|Fort de Chartres was established by the France.|
|North entry to the Fort.|
I've been going to the annual Rendezvous at Ft. de Chartres for many years. This, their 42nd, had the best weather of any time I've attended. I go because I'm interested in historic foods, costumes and gardens. If you would like to read a previous post about the historic garden at the Fort, here's the link.
|Carol Kuntz, garden volunteer.|
|Peas, lettuce, French sorrel, onions, egg plant, grapes and lots of herbs.|
One of the surprising facts about the Fort is that there were more blacks and Indians living around the Fort than there were Europeans. The French didn't discriminate between races. There were both indentured servants and freed men and women living outside the Fort. European whites could freely marry free blacks or Indians, provided all the parties had been baptized by the Catholic church - otherwise, marriage was prohibited!
Descendants of French, Indian, black, British and other groups, still live just a few miles of the Fort in towns such as Prairie de Rocher, Red Bud and others.

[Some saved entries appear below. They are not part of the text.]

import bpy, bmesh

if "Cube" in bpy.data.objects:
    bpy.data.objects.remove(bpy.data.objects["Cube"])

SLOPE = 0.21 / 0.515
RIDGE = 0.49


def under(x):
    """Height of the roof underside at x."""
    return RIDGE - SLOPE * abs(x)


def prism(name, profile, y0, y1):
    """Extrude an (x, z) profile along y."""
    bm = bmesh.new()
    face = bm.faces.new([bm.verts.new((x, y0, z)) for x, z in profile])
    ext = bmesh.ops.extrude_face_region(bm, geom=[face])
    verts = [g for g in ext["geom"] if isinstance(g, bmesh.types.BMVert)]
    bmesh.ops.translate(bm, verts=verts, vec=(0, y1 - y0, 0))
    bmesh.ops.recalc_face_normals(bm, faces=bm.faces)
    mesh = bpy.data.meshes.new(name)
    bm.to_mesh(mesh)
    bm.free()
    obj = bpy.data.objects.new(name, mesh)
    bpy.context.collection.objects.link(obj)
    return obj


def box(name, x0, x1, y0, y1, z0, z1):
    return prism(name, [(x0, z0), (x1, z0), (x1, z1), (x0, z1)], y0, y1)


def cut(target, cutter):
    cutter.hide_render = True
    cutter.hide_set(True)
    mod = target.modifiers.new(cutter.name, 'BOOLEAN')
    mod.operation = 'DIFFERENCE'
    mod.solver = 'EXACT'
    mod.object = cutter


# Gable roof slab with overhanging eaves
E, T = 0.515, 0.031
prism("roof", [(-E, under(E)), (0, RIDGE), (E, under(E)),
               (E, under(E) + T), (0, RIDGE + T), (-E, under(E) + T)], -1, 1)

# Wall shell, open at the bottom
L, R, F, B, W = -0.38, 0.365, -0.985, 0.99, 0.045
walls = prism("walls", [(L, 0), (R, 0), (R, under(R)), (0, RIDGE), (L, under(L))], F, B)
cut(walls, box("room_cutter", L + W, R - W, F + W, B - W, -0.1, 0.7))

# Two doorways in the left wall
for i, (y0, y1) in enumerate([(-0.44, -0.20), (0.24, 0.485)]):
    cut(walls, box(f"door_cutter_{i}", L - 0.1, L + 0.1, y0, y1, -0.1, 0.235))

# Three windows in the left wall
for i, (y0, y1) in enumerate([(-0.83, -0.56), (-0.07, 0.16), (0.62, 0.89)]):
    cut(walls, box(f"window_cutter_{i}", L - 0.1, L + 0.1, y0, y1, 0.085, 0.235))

From their family records, cookbooks, correspondence and records from the Fort, provide the documentation for herbs and vegetables that were grown and used during the French occupation.
|Both culinary and medicinal herbs were grown.|
|Volunteers help with the garden and learn what was grown - like this asparagus.|
|British reenactors playing for military drill.|
|People put a lot of time and money into their costumes.|
|Washer woman demonstrating how laundry was done in the 1700s.|
|Perry Riley with some amazing gourd art.|
|Note the size of those gourds on the left of the photo!|
|I always look forward to the fried buffalo (fish) with potatoes and cole slaw.|